Supplied records below:

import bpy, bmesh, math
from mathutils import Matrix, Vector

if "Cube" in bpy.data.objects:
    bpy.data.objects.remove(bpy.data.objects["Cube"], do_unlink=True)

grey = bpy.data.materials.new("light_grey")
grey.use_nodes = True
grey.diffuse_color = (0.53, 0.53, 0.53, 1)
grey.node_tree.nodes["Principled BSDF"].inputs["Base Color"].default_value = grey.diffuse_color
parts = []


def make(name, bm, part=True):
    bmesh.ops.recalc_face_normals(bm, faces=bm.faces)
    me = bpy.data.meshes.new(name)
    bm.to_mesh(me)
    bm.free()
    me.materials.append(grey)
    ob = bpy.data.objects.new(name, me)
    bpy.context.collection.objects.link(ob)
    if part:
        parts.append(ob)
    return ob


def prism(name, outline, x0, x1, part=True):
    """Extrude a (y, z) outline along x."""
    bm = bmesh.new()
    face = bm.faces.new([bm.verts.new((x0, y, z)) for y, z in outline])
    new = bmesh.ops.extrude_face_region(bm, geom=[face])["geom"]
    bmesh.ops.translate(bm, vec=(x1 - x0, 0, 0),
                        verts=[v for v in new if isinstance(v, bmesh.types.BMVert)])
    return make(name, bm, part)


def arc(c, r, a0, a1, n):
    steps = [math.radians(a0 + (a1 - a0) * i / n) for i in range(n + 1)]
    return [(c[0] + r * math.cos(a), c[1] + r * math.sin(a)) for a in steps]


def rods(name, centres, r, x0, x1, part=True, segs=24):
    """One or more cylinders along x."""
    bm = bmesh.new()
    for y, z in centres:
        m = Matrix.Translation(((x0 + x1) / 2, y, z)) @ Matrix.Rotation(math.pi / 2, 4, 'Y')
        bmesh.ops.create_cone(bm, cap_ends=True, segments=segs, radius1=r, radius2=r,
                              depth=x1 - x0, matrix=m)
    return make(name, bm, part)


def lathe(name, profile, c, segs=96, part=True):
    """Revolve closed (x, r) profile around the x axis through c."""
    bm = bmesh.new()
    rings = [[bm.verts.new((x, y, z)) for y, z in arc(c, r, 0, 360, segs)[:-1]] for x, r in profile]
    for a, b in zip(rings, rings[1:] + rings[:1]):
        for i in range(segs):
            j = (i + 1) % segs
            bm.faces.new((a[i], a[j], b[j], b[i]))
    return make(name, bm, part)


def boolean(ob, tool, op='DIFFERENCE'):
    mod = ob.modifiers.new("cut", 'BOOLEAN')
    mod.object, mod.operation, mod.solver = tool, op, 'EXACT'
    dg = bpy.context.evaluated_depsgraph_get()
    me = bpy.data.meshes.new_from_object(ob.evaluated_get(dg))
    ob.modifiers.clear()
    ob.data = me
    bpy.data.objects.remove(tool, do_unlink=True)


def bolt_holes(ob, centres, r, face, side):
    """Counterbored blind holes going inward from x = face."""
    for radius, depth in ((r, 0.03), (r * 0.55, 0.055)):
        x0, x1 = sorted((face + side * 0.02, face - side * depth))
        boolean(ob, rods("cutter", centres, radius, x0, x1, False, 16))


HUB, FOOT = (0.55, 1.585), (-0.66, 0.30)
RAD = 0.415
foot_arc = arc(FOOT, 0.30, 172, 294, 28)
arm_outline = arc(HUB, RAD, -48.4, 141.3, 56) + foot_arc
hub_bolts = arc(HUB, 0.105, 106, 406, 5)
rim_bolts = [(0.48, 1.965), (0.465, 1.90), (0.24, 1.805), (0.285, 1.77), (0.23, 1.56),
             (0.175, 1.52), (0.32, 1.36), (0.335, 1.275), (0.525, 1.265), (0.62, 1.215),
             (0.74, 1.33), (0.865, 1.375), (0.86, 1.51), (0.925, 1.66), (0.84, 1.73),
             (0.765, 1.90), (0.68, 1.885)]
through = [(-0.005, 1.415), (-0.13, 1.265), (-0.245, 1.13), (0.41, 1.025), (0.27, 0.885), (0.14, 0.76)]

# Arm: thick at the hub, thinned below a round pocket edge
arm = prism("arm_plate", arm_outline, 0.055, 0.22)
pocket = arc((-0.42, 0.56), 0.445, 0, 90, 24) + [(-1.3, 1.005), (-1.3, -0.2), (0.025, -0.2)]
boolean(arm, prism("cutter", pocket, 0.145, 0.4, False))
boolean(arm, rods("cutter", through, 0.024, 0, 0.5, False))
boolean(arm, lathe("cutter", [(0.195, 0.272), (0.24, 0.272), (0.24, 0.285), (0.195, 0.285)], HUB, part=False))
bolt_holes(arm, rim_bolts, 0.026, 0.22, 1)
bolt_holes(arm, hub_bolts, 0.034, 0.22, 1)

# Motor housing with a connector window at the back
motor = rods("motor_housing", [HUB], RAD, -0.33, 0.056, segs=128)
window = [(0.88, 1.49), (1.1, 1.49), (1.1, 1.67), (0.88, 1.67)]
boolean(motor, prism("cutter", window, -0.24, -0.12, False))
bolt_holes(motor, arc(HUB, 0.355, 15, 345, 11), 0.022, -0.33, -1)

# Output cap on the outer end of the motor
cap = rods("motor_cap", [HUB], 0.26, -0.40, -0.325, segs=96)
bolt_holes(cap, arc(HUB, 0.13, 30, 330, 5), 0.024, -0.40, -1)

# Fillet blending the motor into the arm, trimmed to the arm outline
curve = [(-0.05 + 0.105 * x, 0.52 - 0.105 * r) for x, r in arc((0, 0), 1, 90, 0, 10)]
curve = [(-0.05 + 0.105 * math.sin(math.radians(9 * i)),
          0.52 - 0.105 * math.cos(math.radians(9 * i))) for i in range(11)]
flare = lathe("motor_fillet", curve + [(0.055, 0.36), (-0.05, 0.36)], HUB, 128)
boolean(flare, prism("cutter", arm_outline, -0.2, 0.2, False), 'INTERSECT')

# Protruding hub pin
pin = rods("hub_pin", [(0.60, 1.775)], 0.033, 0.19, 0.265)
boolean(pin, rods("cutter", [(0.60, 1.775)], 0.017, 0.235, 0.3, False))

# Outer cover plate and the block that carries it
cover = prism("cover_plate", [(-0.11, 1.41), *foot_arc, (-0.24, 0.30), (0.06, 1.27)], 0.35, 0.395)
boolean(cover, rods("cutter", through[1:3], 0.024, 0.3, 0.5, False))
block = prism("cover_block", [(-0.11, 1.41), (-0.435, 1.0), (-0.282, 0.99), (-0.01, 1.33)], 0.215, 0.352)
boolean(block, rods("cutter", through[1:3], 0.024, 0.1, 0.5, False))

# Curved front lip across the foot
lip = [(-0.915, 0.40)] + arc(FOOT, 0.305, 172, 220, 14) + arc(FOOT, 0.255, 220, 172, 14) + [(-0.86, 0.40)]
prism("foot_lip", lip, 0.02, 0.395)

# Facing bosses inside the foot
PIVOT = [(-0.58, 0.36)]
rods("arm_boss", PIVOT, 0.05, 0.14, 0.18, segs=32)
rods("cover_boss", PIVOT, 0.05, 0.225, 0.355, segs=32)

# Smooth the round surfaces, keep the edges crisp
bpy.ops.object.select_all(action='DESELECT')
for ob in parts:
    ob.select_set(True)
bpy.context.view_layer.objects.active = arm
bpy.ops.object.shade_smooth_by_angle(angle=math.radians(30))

End of Supplied records.

# [Task instructions]
Could you return every line from the entries above in which the string "centres" occurs?

# [Exercise result]
def rods(name, centres, r, x0, x1, part=True, segs=24):
    for y, z in centres:
def bolt_holes(ob, centres, r, face, side):
        boolean(ob, rods("cutter", centres, radius, x0, x1, False, 16))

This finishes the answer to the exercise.